◆ **TO DO**: Every line below needs to be printed again exactly, without any of its pictures.

(Records excerpted from a collection)
========

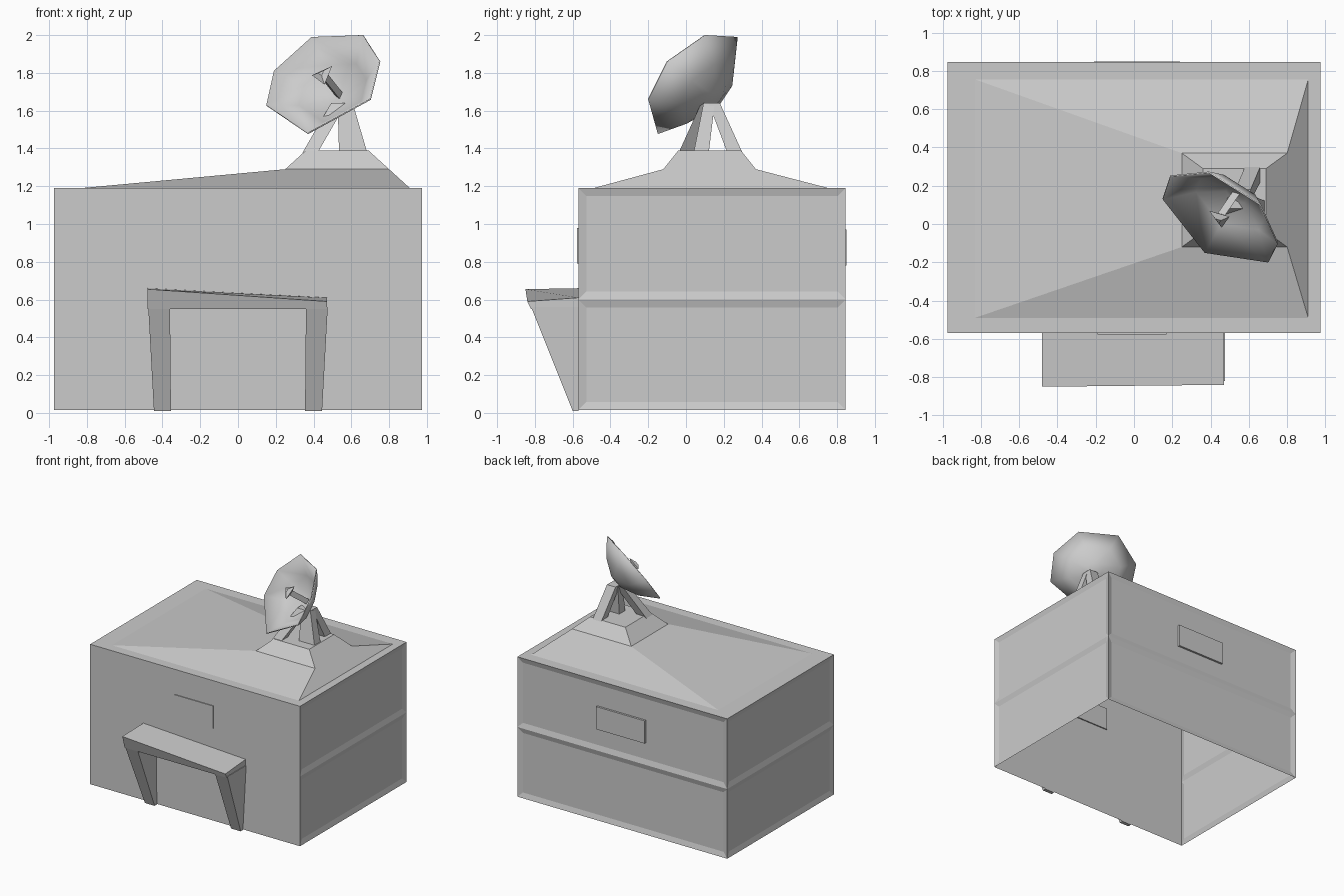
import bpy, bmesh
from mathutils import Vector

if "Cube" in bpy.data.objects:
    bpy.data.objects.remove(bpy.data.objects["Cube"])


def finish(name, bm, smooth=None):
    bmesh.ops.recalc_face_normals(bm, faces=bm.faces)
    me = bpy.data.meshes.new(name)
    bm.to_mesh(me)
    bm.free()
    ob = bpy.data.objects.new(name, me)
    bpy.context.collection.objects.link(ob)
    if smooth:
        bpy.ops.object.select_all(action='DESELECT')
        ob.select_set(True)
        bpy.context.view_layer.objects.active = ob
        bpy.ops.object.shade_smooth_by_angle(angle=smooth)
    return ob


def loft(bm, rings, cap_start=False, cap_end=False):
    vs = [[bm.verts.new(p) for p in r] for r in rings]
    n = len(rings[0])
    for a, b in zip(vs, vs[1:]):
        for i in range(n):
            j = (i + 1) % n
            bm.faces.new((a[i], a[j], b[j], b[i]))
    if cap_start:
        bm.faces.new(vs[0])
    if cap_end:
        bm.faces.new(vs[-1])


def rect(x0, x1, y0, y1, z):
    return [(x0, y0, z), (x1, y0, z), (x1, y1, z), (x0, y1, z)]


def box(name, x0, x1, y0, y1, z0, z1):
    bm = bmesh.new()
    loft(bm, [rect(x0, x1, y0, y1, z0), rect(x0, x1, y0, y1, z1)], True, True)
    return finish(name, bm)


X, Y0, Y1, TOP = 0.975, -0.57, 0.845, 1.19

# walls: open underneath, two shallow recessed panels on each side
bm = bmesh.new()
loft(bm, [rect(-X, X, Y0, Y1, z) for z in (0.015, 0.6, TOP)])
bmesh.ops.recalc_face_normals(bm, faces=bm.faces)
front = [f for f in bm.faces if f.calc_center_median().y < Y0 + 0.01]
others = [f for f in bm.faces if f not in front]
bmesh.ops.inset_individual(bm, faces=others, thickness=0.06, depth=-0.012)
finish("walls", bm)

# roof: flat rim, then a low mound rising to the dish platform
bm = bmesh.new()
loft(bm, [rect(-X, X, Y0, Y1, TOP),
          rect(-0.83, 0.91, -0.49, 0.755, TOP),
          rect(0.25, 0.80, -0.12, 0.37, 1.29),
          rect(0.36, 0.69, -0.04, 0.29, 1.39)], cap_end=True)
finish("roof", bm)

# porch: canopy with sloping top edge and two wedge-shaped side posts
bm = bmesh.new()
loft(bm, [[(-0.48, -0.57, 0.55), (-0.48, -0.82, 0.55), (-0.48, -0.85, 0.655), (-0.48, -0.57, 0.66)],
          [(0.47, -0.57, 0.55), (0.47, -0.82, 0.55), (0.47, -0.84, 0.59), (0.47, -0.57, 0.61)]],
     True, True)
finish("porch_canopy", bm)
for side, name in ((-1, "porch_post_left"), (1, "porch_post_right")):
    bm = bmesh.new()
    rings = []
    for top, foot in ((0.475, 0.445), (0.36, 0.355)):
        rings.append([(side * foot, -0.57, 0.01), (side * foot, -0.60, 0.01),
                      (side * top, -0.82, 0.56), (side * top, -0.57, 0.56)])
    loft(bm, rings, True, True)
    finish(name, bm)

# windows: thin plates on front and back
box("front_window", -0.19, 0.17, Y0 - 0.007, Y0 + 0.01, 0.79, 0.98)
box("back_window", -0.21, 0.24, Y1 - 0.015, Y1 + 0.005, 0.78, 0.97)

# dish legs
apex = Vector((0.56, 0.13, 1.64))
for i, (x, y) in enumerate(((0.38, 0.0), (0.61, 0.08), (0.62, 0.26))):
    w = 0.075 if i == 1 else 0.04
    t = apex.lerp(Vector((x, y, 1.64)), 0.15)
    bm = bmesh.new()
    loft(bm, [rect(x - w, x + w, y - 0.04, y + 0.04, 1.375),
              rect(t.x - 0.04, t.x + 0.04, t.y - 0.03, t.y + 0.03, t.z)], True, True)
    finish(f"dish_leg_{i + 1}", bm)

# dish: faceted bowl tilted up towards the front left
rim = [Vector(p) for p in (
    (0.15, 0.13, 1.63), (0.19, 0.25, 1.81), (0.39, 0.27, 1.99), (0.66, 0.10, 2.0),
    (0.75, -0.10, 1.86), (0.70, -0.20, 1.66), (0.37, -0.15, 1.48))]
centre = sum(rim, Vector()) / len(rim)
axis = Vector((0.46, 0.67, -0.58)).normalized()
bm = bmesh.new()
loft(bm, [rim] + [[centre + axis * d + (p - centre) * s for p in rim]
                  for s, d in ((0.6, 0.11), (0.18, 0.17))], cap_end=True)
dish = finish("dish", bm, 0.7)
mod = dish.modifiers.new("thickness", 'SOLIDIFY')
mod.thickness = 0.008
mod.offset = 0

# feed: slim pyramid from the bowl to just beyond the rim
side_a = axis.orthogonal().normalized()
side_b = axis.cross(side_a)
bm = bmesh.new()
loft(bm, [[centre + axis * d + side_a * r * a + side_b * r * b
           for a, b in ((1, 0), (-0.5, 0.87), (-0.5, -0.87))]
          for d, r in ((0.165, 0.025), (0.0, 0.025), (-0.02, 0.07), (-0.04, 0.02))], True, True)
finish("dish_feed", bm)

========

◆ **EXERCISE RESPONSE**:
import bpy, bmesh
from mathutils import Vector

if "Cube" in bpy.data.objects:
    bpy.data.objects.remove(bpy.data.objects["Cube"])


def finish(name, bm, smooth=None):
    bmesh.ops.recalc_face_normals(bm, faces=bm.faces)
    me = bpy.data.meshes.new(name)
    bm.to_mesh(me)
    bm.free()
    ob = bpy.data.objects.new(name, me)
    bpy.context.collection.objects.link(ob)
    if smooth:
        bpy.ops.object.select_all(action='DESELECT')
        ob.select_set(True)
        bpy.context.view_layer.objects.active = ob
        bpy.ops.object.shade_smooth_by_angle(angle=smooth)
    return ob


def loft(bm, rings, cap_start=False, cap_end=False):
    vs = [[bm.verts.new(p) for p in r] for r in rings]
    n = len(rings[0])
    for a, b in zip(vs, vs[1:]):
        for i in range(n):
            j = (i + 1) % n
            bm.faces.new((a[i], a[j], b[j], b[i]))
    if cap_start:
        bm.faces.new(vs[0])
    if cap_end:
        bm.faces.new(vs[-1])


def rect(x0, x1, y0, y1, z):
    return [(x0, y0, z), (x1, y0, z), (x1, y1, z), (x0, y1, z)]


def box(name, x0, x1, y0, y1, z0, z1):
    bm = bmesh.new()
    loft(bm, [rect(x0, x1, y0, y1, z0), rect(x0, x1, y0, y1, z1)], True, True)
    return finish(name, bm)


X, Y0, Y1, TOP = 0.975, -0.57, 0.845, 1.19

# walls: open underneath, two shallow recessed panels on each side
bm = bmesh.new()
loft(bm, [rect(-X, X, Y0, Y1, z) for z in (0.015, 0.6, TOP)])
bmesh.ops.recalc_face_normals(bm, faces=bm.faces)
front = [f for f in bm.faces if f.calc_center_median().y < Y0 + 0.01]
others = [f for f in bm.faces if f not in front]
bmesh.ops.inset_individual(bm, faces=others, thickness=0.06, depth=-0.012)
finish("walls", bm)

# roof: flat rim, then a low mound rising to the dish platform
bm = bmesh.new()
loft(bm, [rect(-X, X, Y0, Y1, TOP),
          rect(-0.83, 0.91, -0.49, 0.755, TOP),
          rect(0.25, 0.80, -0.12, 0.37, 1.29),
          rect(0.36, 0.69, -0.04, 0.29, 1.39)], cap_end=True)
finish("roof", bm)

# porch: canopy with sloping top edge and two wedge-shaped side posts
bm = bmesh.new()
loft(bm, [[(-0.48, -0.57, 0.55), (-0.48, -0.82, 0.55), (-0.48, -0.85, 0.655), (-0.48, -0.57, 0.66)],
          [(0.47, -0.57, 0.55), (0.47, -0.82, 0.55), (0.47, -0.84, 0.59), (0.47, -0.57, 0.61)]],
     True, True)
finish("porch_canopy", bm)
for side, name in ((-1, "porch_post_left"), (1, "porch_post_right")):
    bm = bmesh.new()
    rings = []
    for top, foot in ((0.475, 0.445), (0.36, 0.355)):
        rings.append([(side * foot, -0.57, 0.01), (side * foot, -0.60, 0.01),
                      (side * top, -0.82, 0.56), (side * top, -0.57, 0.56)])
    loft(bm, rings, True, True)
    finish(name, bm)

# windows: thin plates on front and back
box("front_window", -0.19, 0.17, Y0 - 0.007, Y0 + 0.01, 0.79, 0.98)
box("back_window", -0.21, 0.24, Y1 - 0.015, Y1 + 0.005, 0.78, 0.97)

# dish legs
apex = Vector((0.56, 0.13, 1.64))
for i, (x, y) in enumerate(((0.38, 0.0), (0.61, 0.08), (0.62, 0.26))):
    w = 0.075 if i == 1 else 0.04
    t = apex.lerp(Vector((x, y, 1.64)), 0.15)
    bm = bmesh.new()
    loft(bm, [rect(x - w, x + w, y - 0.04, y + 0.04, 1.375),
              rect(t.x - 0.04, t.x + 0.04, t.y - 0.03, t.y + 0.03, t.z)], True, True)
    finish(f"dish_leg_{i + 1}", bm)

# dish: faceted bowl tilted up towards the front left
rim = [Vector(p) for p in (
    (0.15, 0.13, 1.63), (0.19, 0.25, 1.81), (0.39, 0.27, 1.99), (0.66, 0.10, 2.0),
    (0.75, -0.10, 1.86), (0.70, -0.20, 1.66), (0.37, -0.15, 1.48))]
centre = sum(rim, Vector()) / len(rim)
axis = Vector((0.46, 0.67, -0.58)).normalized()
bm = bmesh.new()
loft(bm, [rim] + [[centre + axis * d + (p - centre) * s for p in rim]
                  for s, d in ((0.6, 0.11), (0.18, 0.17))], cap_end=True)
dish = finish("dish", bm, 0.7)
mod = dish.modifiers.new("thickness", 'SOLIDIFY')
mod.thickness = 0.008
mod.offset = 0

# feed: slim pyramid from the bowl to just beyond the rim
side_a = axis.orthogonal().normalized()
side_b = axis.cross(side_a)
bm = bmesh.new()
loft(bm, [[centre + axis * d + side_a * r * a + side_b * r * b
           for a, b in ((1, 0), (-0.5, 0.87), (-0.5, -0.87))]
          for d, r in ((0.165, 0.025), (0.0, 0.025), (-0.02, 0.07), (-0.04, 0.02))], True, True)
finish("dish_feed", bm)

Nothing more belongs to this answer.